What debate? A recent draft of an international consensus report offers stronger-than-ever evidence that global warming is driven by human activity. The report also adjusts its expectations for important climate change effects such as how much sea levels will rise, while admitting the difficulty in estimating what will happen to individual cities in the age of climate change.
Reuters recently got a hold of a draft of the Intergovernmental Panel on Climate Change's next report, the first stage of which is due in September. The panel, which includes hundreds of experts and is open to members of the United Nations and the World Meteorological Organization, periodically summarizes the worldwide scientific consensus on climate change. It's more than 2,000 pages long.
The panel's estimates for future warming are important to policymakers. They drive decisions about what do to prepare towns and nations for rising sea levels, more extreme weather and other effects from climate change. Governments around the world have spent hundreds of billions of dollars on trying to reduce greenhouse gas emissions based on the panel's findings, The New York Times reports. (The Times got a look at a draft after Reuters did.)
In previous years, the panel's reports established that global warming is unequivocally happening. The latest draft indicates that the panel is surer than ever that humans are the primary cause. A large majority of scientists have long believed that global warming is human-caused. In recent years, though, the Intergovernmental Panel on Climate Change has nudged its certainty level upward from 90 percent in 2007 to 95 percent in the latest draft, Reuters reports.

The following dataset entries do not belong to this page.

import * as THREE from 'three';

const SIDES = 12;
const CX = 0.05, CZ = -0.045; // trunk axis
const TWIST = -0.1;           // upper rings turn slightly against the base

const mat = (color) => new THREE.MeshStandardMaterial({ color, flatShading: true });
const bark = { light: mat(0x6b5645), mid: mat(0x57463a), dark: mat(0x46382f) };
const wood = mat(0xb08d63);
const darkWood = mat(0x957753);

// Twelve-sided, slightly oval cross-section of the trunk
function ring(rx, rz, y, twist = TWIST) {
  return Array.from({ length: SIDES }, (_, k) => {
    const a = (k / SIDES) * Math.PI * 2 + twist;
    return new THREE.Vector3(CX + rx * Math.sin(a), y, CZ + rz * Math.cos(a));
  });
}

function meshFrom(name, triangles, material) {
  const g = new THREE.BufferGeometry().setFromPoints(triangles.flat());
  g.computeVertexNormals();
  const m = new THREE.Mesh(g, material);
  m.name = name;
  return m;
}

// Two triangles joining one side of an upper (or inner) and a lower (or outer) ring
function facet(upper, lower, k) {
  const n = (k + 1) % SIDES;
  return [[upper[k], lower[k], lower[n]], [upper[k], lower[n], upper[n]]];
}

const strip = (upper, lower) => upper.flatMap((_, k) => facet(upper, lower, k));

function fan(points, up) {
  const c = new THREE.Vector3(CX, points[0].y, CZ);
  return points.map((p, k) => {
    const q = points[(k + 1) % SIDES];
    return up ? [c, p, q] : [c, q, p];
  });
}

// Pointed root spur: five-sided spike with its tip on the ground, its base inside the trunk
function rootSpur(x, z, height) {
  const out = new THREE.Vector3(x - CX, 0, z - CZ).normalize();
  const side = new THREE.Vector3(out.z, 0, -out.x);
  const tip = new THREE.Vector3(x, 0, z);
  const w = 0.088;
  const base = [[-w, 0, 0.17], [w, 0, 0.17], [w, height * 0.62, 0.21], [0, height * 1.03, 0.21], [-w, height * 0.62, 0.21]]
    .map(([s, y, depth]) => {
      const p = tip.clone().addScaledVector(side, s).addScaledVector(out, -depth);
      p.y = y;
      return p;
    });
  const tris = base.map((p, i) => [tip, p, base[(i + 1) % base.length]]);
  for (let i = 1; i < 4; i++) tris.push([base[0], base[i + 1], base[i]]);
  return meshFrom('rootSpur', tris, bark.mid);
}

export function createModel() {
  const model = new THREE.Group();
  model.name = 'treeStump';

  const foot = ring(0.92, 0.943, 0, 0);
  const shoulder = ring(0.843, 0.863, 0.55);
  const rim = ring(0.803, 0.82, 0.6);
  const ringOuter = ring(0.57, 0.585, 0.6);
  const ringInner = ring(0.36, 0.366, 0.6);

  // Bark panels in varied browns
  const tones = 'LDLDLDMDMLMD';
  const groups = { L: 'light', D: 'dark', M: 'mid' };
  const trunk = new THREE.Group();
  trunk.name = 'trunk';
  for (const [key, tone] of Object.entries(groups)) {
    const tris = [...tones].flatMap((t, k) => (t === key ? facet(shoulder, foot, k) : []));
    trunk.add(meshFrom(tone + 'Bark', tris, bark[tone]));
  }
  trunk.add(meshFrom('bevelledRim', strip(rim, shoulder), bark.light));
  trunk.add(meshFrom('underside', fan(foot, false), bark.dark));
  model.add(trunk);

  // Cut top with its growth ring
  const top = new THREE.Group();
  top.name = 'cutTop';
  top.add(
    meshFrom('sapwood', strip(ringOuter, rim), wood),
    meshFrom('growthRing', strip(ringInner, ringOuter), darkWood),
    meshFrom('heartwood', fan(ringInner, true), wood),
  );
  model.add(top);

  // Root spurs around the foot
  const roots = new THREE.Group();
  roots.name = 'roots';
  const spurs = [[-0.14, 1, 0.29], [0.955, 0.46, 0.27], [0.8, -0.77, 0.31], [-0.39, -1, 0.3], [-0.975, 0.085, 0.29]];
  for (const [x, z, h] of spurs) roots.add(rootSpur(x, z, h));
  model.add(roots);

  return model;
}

While climate change deniers often challenge the Intergovernmental Panel on Climate Change, most scientists consider the panel conservative. The panel has made a high-profile mistake in the past. In its 2007 report, it said the Himalayan glaciers would melt by 2035. Later, the panel found that claim was speculative and wasn't backed by peer-reviewed science.